>> the credentialled solution's problems are more subtle and easier to
>> miss. Perhaps I am unduly biased by my own experience, however.
> Since you missed a vulnerability in your own proposed UMP-based solution (when running under the same hypothetical conditions as the CORS-based solution), I'm not sure it is fair to say that the security flaws with credentials are necessarily more subtle.

I had in mind that the UNGUESSABLE_ID would only appear on that one
page if the Yahoo!-provided widget was used, but I did not state it
clearly, so this is a fair criticism. You are also correct that it may
not be obvious that there needs to be no other way the third-party
widget could fetch a "trusted" page and also get it, which is a subtle
point that should certainly be included in the writeup.

Regardless, it was a subjective assessment, so "fair" is entirely open
to debate ;)

>> Does anyone disagree with my analysis? Are there other considerations
>> or alternatives that I have not included?
> I cited what I think are a few flaws in your analysis. I haven't had a chance to read the whole thing carefully.
> I think a more likely use case for CORS does not involve embedded gadgets at all. Consider the example of a social network asking for access to your GMail contacts.

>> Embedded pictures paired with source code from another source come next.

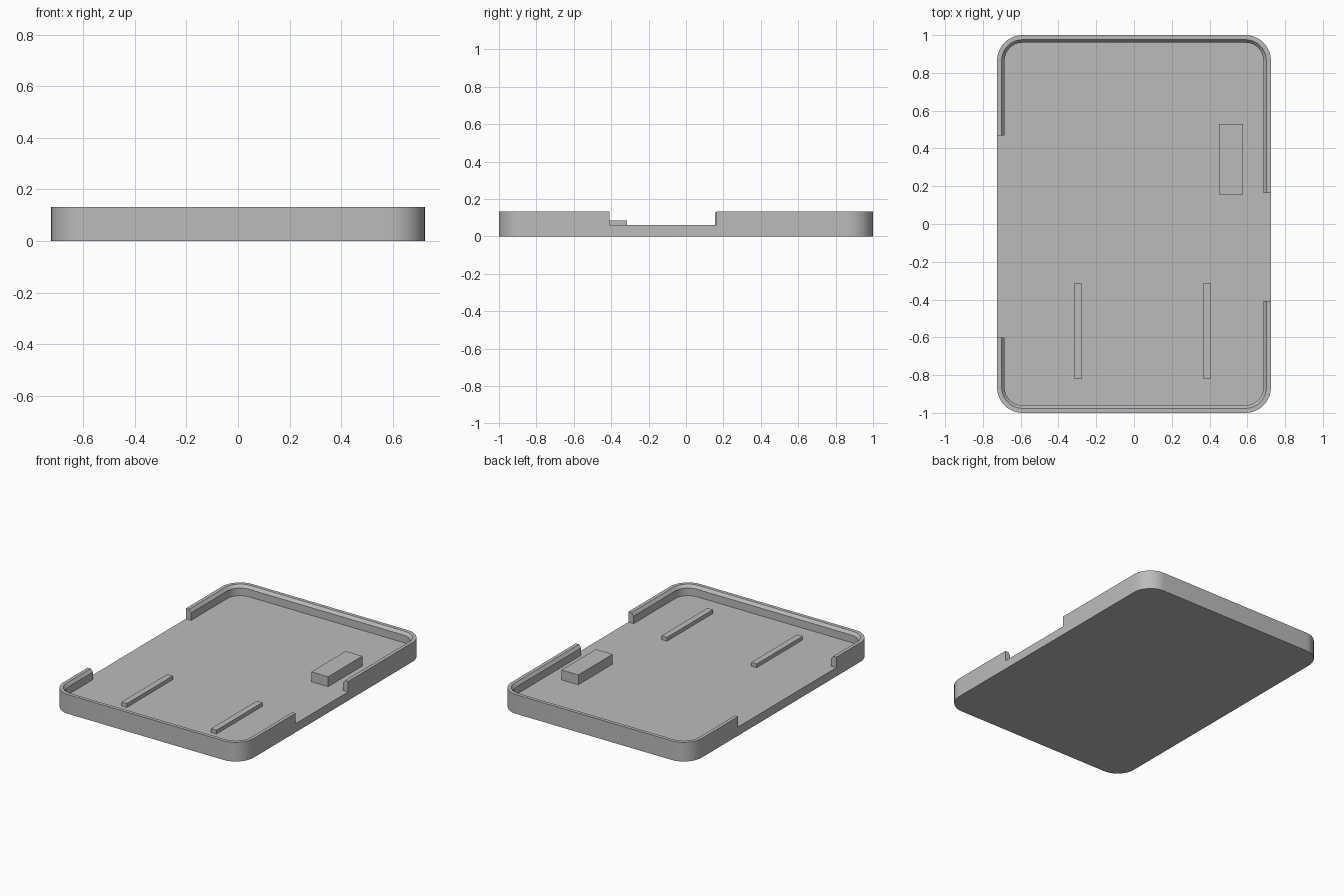
import bpy, bmesh
from math import cos, sin, pi, radians

cube = bpy.data.objects.get("Cube")
if cube:
    bpy.data.objects.remove(cube)

HALF_X, HALF_Y, RADIUS = 0.725, 1.0, 0.135
FLOOR, RIM = 0.06, 0.132
STEPS = 12

grey = bpy.data.materials.new("plain grey")
grey.use_nodes = True
colour = (0.5, 0.5, 0.5, 1)
grey.diffuse_color = colour
grey.node_tree.nodes["Principled BSDF"].inputs["Base Color"].default_value = colour


def finish(name, bm):
    bmesh.ops.recalc_face_normals(bm, faces=bm.faces)
    mesh = bpy.data.meshes.new(name)
    bm.to_mesh(mesh)
    bm.free()
    mesh.materials.append(grey)
    obj = bpy.data.objects.new(name, mesh)
    bpy.context.collection.objects.link(obj)
    return obj


def box(name, x0, x1, y0, y1, z0, z1):
    bm = bmesh.new()
    bmesh.ops.create_cube(bm, size=1)
    for v in bm.verts:
        v.co = ((x0 + x1) / 2 + v.co.x * (x1 - x0),
                (y0 + y1) / 2 + v.co.y * (y1 - y0),
                (z0 + z1) / 2 + v.co.z * (z1 - z0))
    return finish(name, bm)


def rounded_loop(bm, inset, z):
    r = RADIUS - inset
    cx, cy = HALF_X - RADIUS, HALF_Y - RADIUS
    loop = []
    for i, (sx, sy) in enumerate([(1, 1), (-1, 1), (-1, -1), (1, -1)]):
        for k in range(STEPS + 1):
            a = (i + k / STEPS) * pi / 2
            loop.append(bm.verts.new((sx * cx + r * cos(a), sy * cy + r * sin(a), z)))
    return loop


# Tray: outer wall, rim, chamfered inner lip, inner wall and floor
bm = bmesh.new()
section = [(0, 0), (0, RIM), (0.024, RIM), (0.04, 0.112), (0.04, FLOOR)]
loops = [rounded_loop(bm, inset, z) for inset, z in section]
for a, b in zip(loops, loops[1:]):
    for i in range(len(a)):
        j = (i + 1) % len(a)
        bm.faces.new((a[i], a[j], b[j], b[i]))
bm.faces.new(loops[0])
bm.faces.new(loops[-1])
tray = finish("tray", bm)

# Openings in the two long walls, cut down to the floor
openings = [("left_opening", 0.6, 0.8, -0.408, 0.164),
            ("right_opening", -0.8, -0.6, -0.602, 0.468)]
cutters = [box(*o, FLOOR, 0.3) for o in openings]
bpy.context.view_layer.objects.active = tray
for cutter in cutters:
    mod = tray.modifiers.new(cutter.name, "BOOLEAN")
    mod.operation = "DIFFERENCE"
    mod.solver = "EXACT"
    mod.object = cutter
    bpy.ops.object.modifier_apply(modifier=mod.name)
for cutter in cutters:
    bpy.data.objects.remove(cutter)

# Rounded corners smooth, all other edges sharp
bpy.ops.object.select_all(action="DESELECT")
tray.select_set(True)
bpy.ops.object.shade_smooth_by_angle(angle=radians(25))

# Two support rails and a raised block on the floor
for name, x in (("right_rail", -0.297), ("left_rail", 0.387)):
    box(name, x - 0.021, x + 0.021, -0.817, -0.316, FLOOR - 0.01, 0.086)
box("raised_block", 0.45, 0.578, 0.156, 0.53, FLOOR - 0.01, 0.128)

Fair enough. Sounds like a different email thread; I'll see what I can do :)

-- Dirk

Received on Friday, 14 May 2010 01:41:10 UTC